City Lab is designed to introduce students to the fundamentals of complex systems theory. Students will learn key concepts, such as feedback loops, thermodynamics, resilience, overshoot, oscillation, emergence, collapse, panarchy, and disruptive properties. Students will apply complexity thinking to the study of 21st century urbanism through participation in a research workshop called City Lab (http://gkuecker.wix.com/citylabhttp://gkuecker.wixsite.com/citylab). During Fall 2018 the workshop is focusing on the topic of Smart Cities and Machine Learning/Analytics/Artificial Intelligence. Students apply their learning about complexity thinking in a research project about Smart Cities and 21st century urbanism.

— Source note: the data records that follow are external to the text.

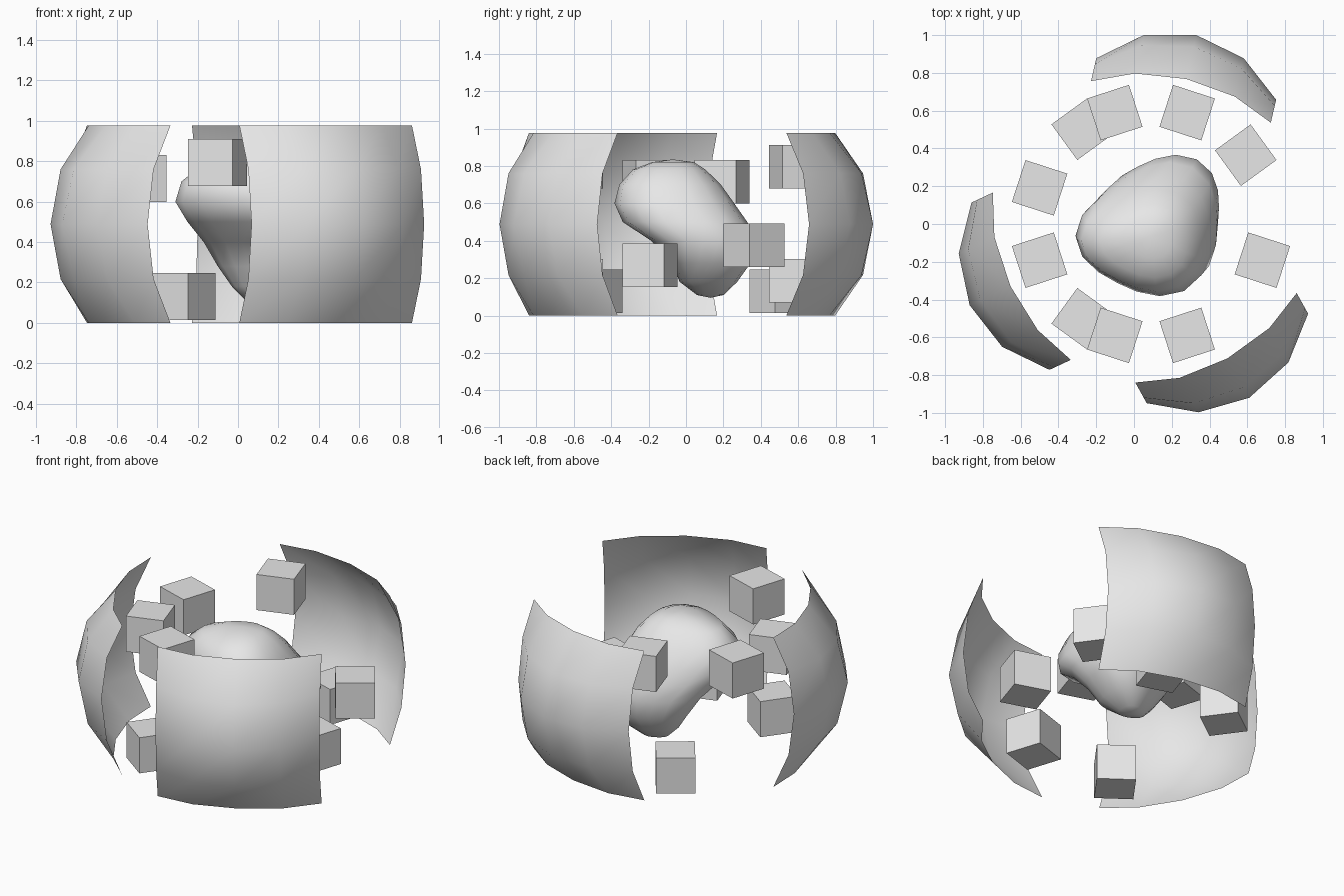
import bpy
import bmesh
import math
from math import sin, cos, radians, sqrt, pi
from mathutils import Matrix, Vector

old = bpy.data.objects.get("Cube")
if old:
    bpy.data.objects.remove(old, do_unlink=True)

# One plain grey for every part
GREY = (0.8, 0.8, 0.8, 1.0)
grey = bpy.data.materials.new("plain_grey")
grey.use_nodes = True
grey.diffuse_color = GREY
grey.node_tree.nodes["Principled BSDF"].inputs["Base Color"].default_value = GREY


def add_object(name, bm, smooth):
    mesh = bpy.data.meshes.new(name)
    for face in bm.faces:
        face.smooth = smooth
    bm.to_mesh(mesh)
    bm.free()
    mesh.materials.append(grey)
    obj = bpy.data.objects.new(name, mesh)
    bpy.context.collection.objects.link(obj)
    return obj


# Curved shield panels: square sheets bulging outward in both directions
BULGE = 0.62
STEP = radians(26)
HALF = BULGE * sin(2 * STEP)


def sag(d):
    return BULGE - sqrt(BULGE * BULGE - d * d)


def shield(name, x, y, facing):
    bm = bmesh.new()
    out = Vector((cos(radians(facing)), sin(radians(facing)), 0))
    side = Vector((-out.y, out.x, 0))
    offsets = [BULGE * sin(i * STEP) for i in range(-2, 3)]
    rows = []
    for v in offsets:
        row = []
        for u in offsets:
            depth = 0.5 - 0.5 * (1 - 2 * sag(u)) * (1 - 2 * sag(v))
            row.append(bm.verts.new(Vector((x, y, HALF + v)) + side * u - out * depth))
        rows.append(row)
    for low, high in zip(rows, rows[1:]):
        for i in range(len(low) - 1):
            bm.faces.new((low[i], low[i + 1], high[i + 1], high[i]))
    add_object(name, bm, True)


shield("back_shield", 0.33, 1.0, 77)
shield("right_shield", -0.87, -0.43, 205)
shield("front_shield", 0.61, -0.92, -61)

# Ring of floating cubes, each turned to face the ring centre
RING_X, RING_R, CUBE = 0.09, 0.62, 0.233
cubes = {36: 0.375, 72: 0.185, 108: 0.795, 126: 0.13, 162: 0.715,
         198: 0.715, 234: 0.13, 252: 0.795, 288: 0.185, 342: 0.27}
for number, (angle, height) in enumerate(cubes.items(), 1):
    a = radians(angle)
    bm = bmesh.new()
    place = Matrix.Translation((RING_X + RING_R * cos(a), RING_R * sin(a), height))
    bmesh.ops.create_cube(bm, size=CUBE, matrix=place @ Matrix.Rotation(a, 4, "Z"))
    add_object(f"floating_cube_{number}", bm, False)

# Central boulder: leaning loft of rounded triangular rings
# Each ring: height, left x, right x, front y, back y
rings = [
    (0.11, 0.04, 0.20, 0.06, 0.20),
    (0.18, -0.03, 0.30, -0.03, 0.27),
    (0.28, -0.10, 0.40, -0.07, 0.34),
    (0.40, -0.17, 0.45, -0.18, 0.36),
    (0.50, -0.25, 0.44, -0.33, 0.32),
    (0.60, -0.31, 0.40, -0.375, 0.25),
    (0.70, -0.28, 0.35, -0.35, 0.18),
    (0.78, -0.18, 0.28, -0.28, 0.10),
    (0.82, -0.06, 0.20, -0.18, 0.04),
]
SIDES = 18
bm = bmesh.new()
loops = []
for z, x0, x1, y0, y1 in rings:
    loop = []
    for i in range(SIDES):
        a = 2 * pi * i / SIDES
        r = 1 - 0.08 * cos(3 * a)
        px = (x0 + x1) / 2 + (x1 - x0) / 2 * (r * cos(a) + 0.08)
        py = (y0 + y1) / 2 + (y1 - y0) / 2 * r * sin(a)
        loop.append(bm.verts.new((px, py, z)))
    loops.append(loop)
for low, high in zip(loops, loops[1:]):
    for i in range(SIDES):
        j = (i + 1) % SIDES
        bm.faces.new((low[i], low[j], high[j], high[i]))
for loop, z in ((loops[0], 0.095), (loops[-1], 0.835)):
    centre = sum((v.co for v in loop), Vector()) / SIDES
    tip = bm.verts.new((centre.x, centre.y, z))
    for i in range(SIDES):
        bm.faces.new((loop[i], loop[(i + 1) % SIDES], tip))
bmesh.ops.recalc_face_normals(bm, faces=bm.faces)
add_object("central_boulder", bm, True)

By the end of the semester students will have gained facility with complexity thinking, gained insights to the challenges of 21st century urbanism, and will have undertaken a college level research project. 

Contemporary Art and Activism
What is the role of art in social movements and activism? This course will consider various visual strategies of dissent developed by artists and activists in the United States from the 1960s to the present. Beginning with artworks produced in support of the Civil Rights Movement, this course will move on to consider the visual cultures of the Chicano Movement, the Women’s Liberation Movement, and contemporary visual communication around LGBTQIA rights, climate change, gun control, and immigration. The course will center around themes of visibility, censorship, disruption, and collaboration. Students will have the option of producing a final creative project in support of a social movement that they are aligned with. 

Portable Power
Battery powered gadgets are ubiquitous in our society, from technology as small as hearing aids or as large as electric cars. Different applications of portable power have different desires and demands that have led to innovations and disasters. For example, lithium ion batteries revolutionized the cell phone yet, when poorly manufactured, have gone up in flames. Understanding the desires, demands, value and impact of batteries suggests a liberal arts approach.

In this course, we will look at the key scientific advances in the evolution of the modern battery and investigate cutting edge questions in today’s battery research. This will take us on an intellectual journey that will touch on the lives of past and current scientists; ethical dilemmas, economic challenges and political intrigue; as well as on an investigation of critical elements of the periodic table required in both batteries and the gadgets utilizing this portable power.

 Through our focus on portable power we will learn to parse lay and technical resources, strengthen our skills as both oral and written communicators, and practice thinking deeply and critically. To better understand the scientific aspects of the portable power we will build some electrochemical cells in the laboratory and dissect a few common batteries.

This course is appropriate for anyone interested in a broader understanding of how portable power was developed and current challenges and opportunities, from a variety of perspectives, scientific, economic, political, ethical, environmental and more.